The project “SHARKY” is going very well so far, we are sold (and in the cases sold out) in some of the most prestigious department stores worldwide. The turnover doubled our sales expectations and we were forced to fix a quota for the orders.

The accompanying campaign and our campaigns, in general, want to celebrate diversity and openness to other styles and ways of living, and we are always looking for new locations, landscapes, and situations that are in sync with our eclectic nature.

“Premiata always sets as its first objective, inherent in the DNA of the brand, the experimentation of new designs and the use of innovative materials.”

SHARKY is part of the SIZEY family. What does the new SIZEY line consist of and how does it embrace the brand philosophy?

Just like Premiata, the SIZEY family is about discovering new territories – and this means often the re-discovery of something that comes from the past and that has been forgotten, since we find our self in a baroque and mannerist moment of history, where it is the re-inventing of the past that creates newness (we could also talk about creative re-customization of the past which has re-emerged).

The philosophy of the SIZEY project is the same as Premiata. We are developing and constantly perfecting a product that is ideally able to gain iconic status, a product that has a pretty defined DNA and a high recognisability, but at the same time is able to renew itself and adapt itself to style and historical changes, without losing its “character”.

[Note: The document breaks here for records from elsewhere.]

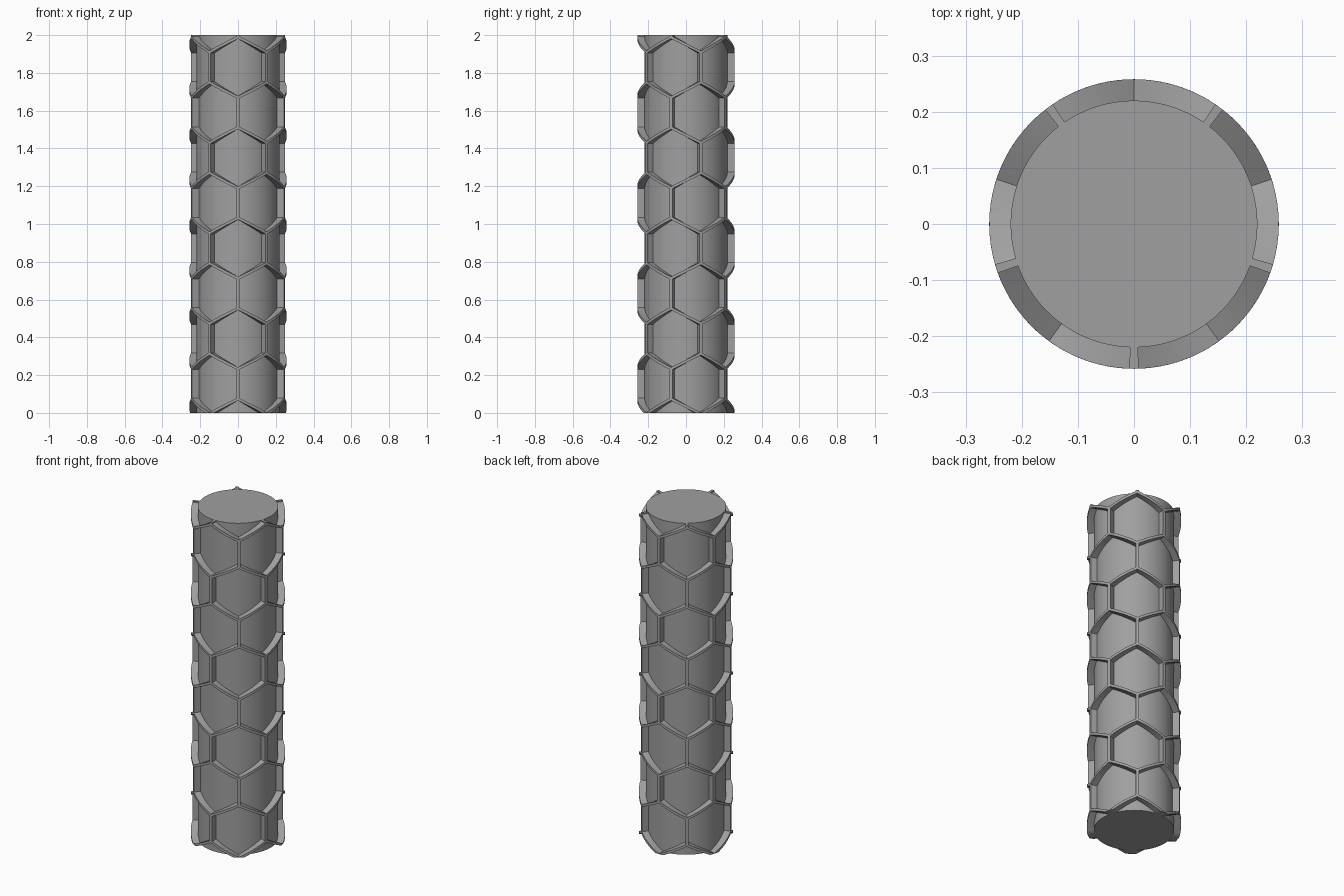
import bpy, bmesh, math
from mathutils import Vector

if "Cube" in bpy.data.objects:
    bpy.data.objects.remove(bpy.data.objects["Cube"])

HEIGHT = 2.0
CORE_R = 0.22        # cylinder radius
RIB_R = 0.258        # outer radius of the honeycomb ribs
HALF_RIB = 0.007     # half of the rib width
AROUND = 5           # hexagons around the column
CELL_W = 2 * math.pi * CORE_R / AROUND
SIDE = CELL_W / math.sqrt(3)
ROW_STEP = 1.5 * SIDE
FIRST_ROW = 0.393 - 2 * ROW_STEP

grey = bpy.data.materials.new("grey")
grey.diffuse_color = (0.35, 0.35, 0.35, 1)
grey.use_nodes = True
grey.node_tree.nodes["Principled BSDF"].inputs["Base Color"].default_value = grey.diffuse_color


def finish(bm, name):
    """Turn a bmesh into a smooth object with sharp edges kept."""
    bmesh.ops.recalc_face_normals(bm, faces=bm.faces)
    mesh = bpy.data.meshes.new(name)
    bm.to_mesh(mesh)
    bm.free()
    mesh.materials.append(grey)
    obj = bpy.data.objects.new(name, mesh)
    bpy.context.collection.objects.link(obj)
    bpy.ops.object.select_all(action='DESELECT')
    obj.select_set(True)
    bpy.context.view_layer.objects.active = obj
    bpy.ops.object.shade_smooth_by_angle(angle=math.radians(30))
    return obj


def wrap(p, r):
    """Bend a flat point (arc length, height) around the column."""
    a = p.x / CORE_R - math.pi / 2
    return Vector((r * math.cos(a), r * math.sin(a), p.y))


# Central column
bm = bmesh.new()
bmesh.ops.create_cone(bm, cap_ends=True, segments=80, radius1=CORE_R,
                      radius2=CORE_R, depth=HEIGHT)
bmesh.ops.translate(bm, verts=bm.verts, vec=(0, 0, HEIGHT / 2))
finish(bm, "column")

# Honeycomb ribs: a hexagonal frame per cell, wrapped around the column
bm = bmesh.new()
shrink = 1 - HALF_RIB / (CELL_W / 2)
corners = [Vector((math.sin(math.radians(60 * i)), math.cos(math.radians(60 * i)))) * SIDE
           for i in range(6)]
for row in range(11):
    for k in range(AROUND):
        centre = Vector(((k + 0.5 * (row % 2)) * CELL_W, FIRST_ROW + row * ROW_STEP))
        for i in range(6):
            a, b = corners[i], corners[(i + 1) % 6]
            steps = 1 if abs(a.x - b.x) < 1e-5 else 8
            for s in range(steps):
                p, q = a.lerp(b, s / steps), a.lerp(b, (s + 1) / steps)
                flat = [centre + p, centre + q, centre + q * shrink, centre + p * shrink]
                top = [bm.verts.new(wrap(f, RIB_R)) for f in flat]
                low = [bm.verts.new(wrap(f, CORE_R - 0.001)) for f in flat]
                bm.faces.new(top)
                bm.faces.new(low)
                bm.faces.new((top[2], top[3], low[3], low[2]))
bmesh.ops.remove_doubles(bm, verts=bm.verts, dist=1e-5)

# Trim the ribs flush with both ends of the column
for z, up in ((0, -1), (HEIGHT, 1)):
    cut = bmesh.ops.bisect_plane(bm, geom=bm.verts[:] + bm.edges[:] + bm.faces[:],
                                 plane_co=(0, 0, z), plane_no=(0, 0, up),
                                 clear_outer=True)
    rim = [e for e in cut["geom_cut"] if isinstance(e, bmesh.types.BMEdge)]
    bmesh.ops.holes_fill(bm, edges=rim, sides=0)
finish(bm, "honeycomb_ribs")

If I could draw a parallel with the automotive industry, I would say that I strive to create the Volkswagen Golf of the shoe wear – its capability to absorb the inputs coming from the context and to constantly perfect its “formula” without losing its DNA.

After the success of the SHARKY, we are about to launch a new retro-style: the DRAKE model which features a box sole with a visible air cushioning unit at the heel and a very special upper.


Who are your top customers?

Premiata is distributed at the moment in the most important department stores worldwide. I give you just three examples. In Germany we are available at KaDeWe in Berlin, which is like the German Harrods; In Italy, we are at La Rinascente and in Russia, we are both in GUM and TSUM.

And when it comes to celebrities, for example in Italy we have the great actor Pierfrancesco Favino, who is a big fan of our creations, and Jovanotti, maybe the most relevant musician of his generation.

In Germany the actor Devid Striesow wears Premiata and Daniel Bruhl was spotted with our shoes.


As always, our last question… According to you, what is really FUCKING YOUNG!?

Maybe it could sound like a tautology, but it is the youth that is definitely Fucking Young!! To me Fucking Young is like an ode to youth, to the youth (sub)-cultures, their lust for life, their cravings, their “the world is mine” attitude.